* [Task item]:
Please copy, exactly as they appear below, the lines from the one containing "const torso = [top, [...bottom].reverse()];" through the one containing "const ring = [[0.155, 1.698, z], [0, 1.698, z".

* [Provided records]:

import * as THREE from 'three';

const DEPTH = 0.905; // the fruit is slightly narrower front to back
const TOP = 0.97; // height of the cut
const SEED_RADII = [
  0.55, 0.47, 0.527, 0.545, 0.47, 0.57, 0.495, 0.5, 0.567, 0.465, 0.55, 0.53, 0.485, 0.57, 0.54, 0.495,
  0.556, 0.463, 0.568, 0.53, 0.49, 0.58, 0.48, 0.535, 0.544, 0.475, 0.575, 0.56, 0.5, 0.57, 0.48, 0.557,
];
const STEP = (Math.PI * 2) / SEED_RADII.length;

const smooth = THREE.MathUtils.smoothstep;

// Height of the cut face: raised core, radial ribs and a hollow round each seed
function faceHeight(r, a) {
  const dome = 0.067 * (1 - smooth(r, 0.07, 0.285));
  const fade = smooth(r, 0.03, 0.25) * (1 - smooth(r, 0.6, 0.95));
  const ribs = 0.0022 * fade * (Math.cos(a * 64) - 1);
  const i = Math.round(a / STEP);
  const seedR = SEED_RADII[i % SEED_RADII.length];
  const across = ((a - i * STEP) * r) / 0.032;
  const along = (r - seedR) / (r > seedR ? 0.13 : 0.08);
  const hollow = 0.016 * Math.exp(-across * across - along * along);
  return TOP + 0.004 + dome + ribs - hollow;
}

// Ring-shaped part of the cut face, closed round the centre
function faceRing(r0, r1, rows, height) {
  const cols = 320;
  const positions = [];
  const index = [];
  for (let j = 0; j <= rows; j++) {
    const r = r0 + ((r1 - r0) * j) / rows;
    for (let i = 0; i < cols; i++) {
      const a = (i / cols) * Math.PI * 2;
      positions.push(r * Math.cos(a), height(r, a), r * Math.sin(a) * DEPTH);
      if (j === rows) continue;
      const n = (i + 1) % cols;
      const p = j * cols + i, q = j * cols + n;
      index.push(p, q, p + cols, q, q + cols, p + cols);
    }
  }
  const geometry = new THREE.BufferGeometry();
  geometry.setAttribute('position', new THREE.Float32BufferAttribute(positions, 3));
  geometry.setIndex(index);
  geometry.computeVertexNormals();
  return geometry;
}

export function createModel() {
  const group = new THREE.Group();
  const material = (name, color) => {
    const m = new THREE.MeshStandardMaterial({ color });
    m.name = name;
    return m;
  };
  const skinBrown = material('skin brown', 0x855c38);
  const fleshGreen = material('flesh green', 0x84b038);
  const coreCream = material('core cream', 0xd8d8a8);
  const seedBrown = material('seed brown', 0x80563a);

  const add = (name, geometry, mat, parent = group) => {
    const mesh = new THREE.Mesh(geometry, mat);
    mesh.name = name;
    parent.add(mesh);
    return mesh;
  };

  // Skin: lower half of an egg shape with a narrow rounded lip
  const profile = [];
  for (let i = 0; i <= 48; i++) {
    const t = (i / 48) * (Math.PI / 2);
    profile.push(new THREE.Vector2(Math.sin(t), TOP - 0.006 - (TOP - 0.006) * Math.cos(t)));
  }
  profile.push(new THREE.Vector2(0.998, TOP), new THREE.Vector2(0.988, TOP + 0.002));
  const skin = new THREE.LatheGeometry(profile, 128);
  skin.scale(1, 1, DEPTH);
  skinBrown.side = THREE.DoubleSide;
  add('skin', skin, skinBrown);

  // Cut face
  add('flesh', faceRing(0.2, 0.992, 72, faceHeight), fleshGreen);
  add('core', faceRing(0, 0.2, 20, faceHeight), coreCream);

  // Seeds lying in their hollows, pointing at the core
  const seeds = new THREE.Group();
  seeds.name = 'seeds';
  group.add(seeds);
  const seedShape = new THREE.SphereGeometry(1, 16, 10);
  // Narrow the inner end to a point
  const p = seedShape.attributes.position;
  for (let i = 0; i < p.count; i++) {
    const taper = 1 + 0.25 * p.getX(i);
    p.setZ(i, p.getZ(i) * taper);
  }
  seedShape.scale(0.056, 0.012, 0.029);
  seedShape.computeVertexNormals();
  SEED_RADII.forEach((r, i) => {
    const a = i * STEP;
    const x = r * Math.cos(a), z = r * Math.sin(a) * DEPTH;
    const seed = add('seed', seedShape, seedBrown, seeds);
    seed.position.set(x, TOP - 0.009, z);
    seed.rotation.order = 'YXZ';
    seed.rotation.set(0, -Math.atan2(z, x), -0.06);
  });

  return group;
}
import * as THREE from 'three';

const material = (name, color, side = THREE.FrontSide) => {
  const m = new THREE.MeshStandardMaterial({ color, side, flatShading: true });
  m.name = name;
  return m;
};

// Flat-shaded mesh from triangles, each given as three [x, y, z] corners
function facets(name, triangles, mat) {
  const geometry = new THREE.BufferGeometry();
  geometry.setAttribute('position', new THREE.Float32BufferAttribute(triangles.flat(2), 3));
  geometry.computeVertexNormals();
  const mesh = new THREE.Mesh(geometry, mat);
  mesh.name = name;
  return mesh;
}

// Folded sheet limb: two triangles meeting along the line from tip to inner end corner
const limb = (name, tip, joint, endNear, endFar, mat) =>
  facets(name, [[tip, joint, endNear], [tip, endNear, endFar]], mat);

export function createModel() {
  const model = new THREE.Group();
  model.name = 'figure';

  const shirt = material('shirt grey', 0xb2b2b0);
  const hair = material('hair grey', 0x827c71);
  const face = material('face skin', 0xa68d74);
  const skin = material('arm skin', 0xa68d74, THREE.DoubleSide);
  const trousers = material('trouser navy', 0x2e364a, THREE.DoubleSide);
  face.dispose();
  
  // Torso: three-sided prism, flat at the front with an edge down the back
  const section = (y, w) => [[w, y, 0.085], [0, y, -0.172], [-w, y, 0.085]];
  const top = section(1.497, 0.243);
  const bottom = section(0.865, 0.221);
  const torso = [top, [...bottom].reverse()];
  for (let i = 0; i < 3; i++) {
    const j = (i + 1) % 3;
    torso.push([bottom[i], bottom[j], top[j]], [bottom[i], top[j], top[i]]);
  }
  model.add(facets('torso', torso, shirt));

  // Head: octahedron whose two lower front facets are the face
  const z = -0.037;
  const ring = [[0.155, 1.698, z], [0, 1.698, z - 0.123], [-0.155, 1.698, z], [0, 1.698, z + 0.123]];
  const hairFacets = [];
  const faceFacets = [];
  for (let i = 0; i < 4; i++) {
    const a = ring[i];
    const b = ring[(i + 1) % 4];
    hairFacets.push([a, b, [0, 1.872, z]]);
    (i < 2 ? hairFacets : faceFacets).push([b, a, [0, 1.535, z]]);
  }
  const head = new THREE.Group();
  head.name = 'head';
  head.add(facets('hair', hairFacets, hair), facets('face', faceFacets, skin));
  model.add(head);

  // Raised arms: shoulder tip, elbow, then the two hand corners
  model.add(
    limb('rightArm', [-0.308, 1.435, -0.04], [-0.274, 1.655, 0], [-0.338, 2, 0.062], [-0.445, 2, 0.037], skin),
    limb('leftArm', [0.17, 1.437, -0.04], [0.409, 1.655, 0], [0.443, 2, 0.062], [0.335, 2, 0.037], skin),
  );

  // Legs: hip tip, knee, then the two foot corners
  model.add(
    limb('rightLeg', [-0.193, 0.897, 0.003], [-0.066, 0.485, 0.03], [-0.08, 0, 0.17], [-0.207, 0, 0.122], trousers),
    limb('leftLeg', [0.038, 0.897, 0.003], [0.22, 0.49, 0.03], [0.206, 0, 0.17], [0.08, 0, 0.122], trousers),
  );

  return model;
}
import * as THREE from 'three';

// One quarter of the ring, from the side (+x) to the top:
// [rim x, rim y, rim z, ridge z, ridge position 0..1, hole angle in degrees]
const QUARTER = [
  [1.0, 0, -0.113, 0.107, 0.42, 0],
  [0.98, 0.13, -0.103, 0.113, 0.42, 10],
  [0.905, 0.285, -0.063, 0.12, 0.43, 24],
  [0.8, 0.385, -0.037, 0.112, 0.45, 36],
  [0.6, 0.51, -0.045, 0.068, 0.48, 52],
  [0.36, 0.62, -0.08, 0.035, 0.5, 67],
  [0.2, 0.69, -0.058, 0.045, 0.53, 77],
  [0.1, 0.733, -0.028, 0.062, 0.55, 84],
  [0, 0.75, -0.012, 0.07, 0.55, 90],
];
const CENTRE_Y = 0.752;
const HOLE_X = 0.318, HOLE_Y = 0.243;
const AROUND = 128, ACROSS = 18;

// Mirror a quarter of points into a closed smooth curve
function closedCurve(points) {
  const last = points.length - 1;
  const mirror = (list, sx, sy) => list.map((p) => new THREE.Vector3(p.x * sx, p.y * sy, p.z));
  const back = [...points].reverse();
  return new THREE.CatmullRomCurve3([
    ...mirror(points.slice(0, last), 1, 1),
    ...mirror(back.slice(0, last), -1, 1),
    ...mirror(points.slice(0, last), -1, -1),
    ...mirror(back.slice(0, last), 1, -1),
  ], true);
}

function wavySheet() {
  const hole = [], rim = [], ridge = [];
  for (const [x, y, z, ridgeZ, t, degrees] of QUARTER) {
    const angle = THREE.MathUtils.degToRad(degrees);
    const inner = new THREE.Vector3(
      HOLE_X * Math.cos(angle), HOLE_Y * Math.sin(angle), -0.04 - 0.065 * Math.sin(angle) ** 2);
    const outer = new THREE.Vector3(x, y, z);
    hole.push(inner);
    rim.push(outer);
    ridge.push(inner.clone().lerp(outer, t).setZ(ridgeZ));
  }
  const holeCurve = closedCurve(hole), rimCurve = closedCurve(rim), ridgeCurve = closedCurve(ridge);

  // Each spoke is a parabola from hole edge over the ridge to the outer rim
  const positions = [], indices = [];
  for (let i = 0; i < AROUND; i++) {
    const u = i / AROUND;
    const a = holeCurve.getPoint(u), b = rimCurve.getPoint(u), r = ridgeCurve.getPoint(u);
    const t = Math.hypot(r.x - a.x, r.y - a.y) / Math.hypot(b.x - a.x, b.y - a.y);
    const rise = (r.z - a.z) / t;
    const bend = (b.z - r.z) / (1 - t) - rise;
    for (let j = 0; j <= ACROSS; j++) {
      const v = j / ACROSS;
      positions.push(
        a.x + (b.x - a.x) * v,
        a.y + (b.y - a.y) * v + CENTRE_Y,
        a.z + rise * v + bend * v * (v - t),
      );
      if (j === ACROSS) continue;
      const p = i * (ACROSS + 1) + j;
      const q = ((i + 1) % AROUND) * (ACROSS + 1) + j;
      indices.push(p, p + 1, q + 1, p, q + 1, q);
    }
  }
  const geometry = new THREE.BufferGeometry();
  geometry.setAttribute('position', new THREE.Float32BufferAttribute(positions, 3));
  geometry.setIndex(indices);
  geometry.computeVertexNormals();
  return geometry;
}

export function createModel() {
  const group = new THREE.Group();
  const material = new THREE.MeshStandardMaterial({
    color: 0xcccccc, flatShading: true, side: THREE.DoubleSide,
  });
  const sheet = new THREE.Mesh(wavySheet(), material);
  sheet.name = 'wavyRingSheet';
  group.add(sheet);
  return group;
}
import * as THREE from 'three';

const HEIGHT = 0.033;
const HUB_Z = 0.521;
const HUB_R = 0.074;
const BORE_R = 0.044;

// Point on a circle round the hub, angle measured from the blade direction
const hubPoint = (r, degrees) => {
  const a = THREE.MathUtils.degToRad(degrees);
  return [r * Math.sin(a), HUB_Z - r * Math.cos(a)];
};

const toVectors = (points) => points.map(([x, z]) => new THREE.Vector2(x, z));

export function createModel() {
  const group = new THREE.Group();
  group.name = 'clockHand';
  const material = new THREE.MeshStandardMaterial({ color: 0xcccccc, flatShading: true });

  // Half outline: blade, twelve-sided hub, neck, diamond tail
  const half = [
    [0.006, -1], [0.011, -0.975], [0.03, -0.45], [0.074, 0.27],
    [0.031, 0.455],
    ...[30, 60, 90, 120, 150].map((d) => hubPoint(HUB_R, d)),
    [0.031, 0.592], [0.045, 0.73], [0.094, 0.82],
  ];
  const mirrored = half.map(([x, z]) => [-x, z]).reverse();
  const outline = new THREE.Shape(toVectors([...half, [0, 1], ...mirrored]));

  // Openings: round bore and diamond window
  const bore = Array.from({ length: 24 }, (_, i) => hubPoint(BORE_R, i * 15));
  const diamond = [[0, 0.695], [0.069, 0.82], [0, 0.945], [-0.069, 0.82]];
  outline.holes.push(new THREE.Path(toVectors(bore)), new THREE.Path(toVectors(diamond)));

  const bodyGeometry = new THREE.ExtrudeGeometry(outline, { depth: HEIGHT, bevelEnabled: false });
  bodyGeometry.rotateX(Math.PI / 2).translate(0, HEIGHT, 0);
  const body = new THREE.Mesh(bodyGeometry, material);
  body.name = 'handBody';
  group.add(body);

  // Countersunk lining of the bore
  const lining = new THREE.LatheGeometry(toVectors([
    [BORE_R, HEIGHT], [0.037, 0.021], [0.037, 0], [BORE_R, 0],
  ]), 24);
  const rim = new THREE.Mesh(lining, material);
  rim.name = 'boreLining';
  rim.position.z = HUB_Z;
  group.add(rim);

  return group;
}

* [Task solution]:
  const torso = [top, [...bottom].reverse()];
  for (let i = 0; i < 3; i++) {
    const j = (i + 1) % 3;
    torso.push([bottom[i], bottom[j], top[j]], [bottom[i], top[j], top[i]]);
  }
  model.add(facets('torso', torso, shirt));

  // Head: octahedron whose two lower front facets are the face
  const z = -0.037;
  const ring = [[0.155, 1.698, z], [0, 1.698, z - 0.123], [-0.155, 1.698, z], [0, 1.698, z + 0.123]];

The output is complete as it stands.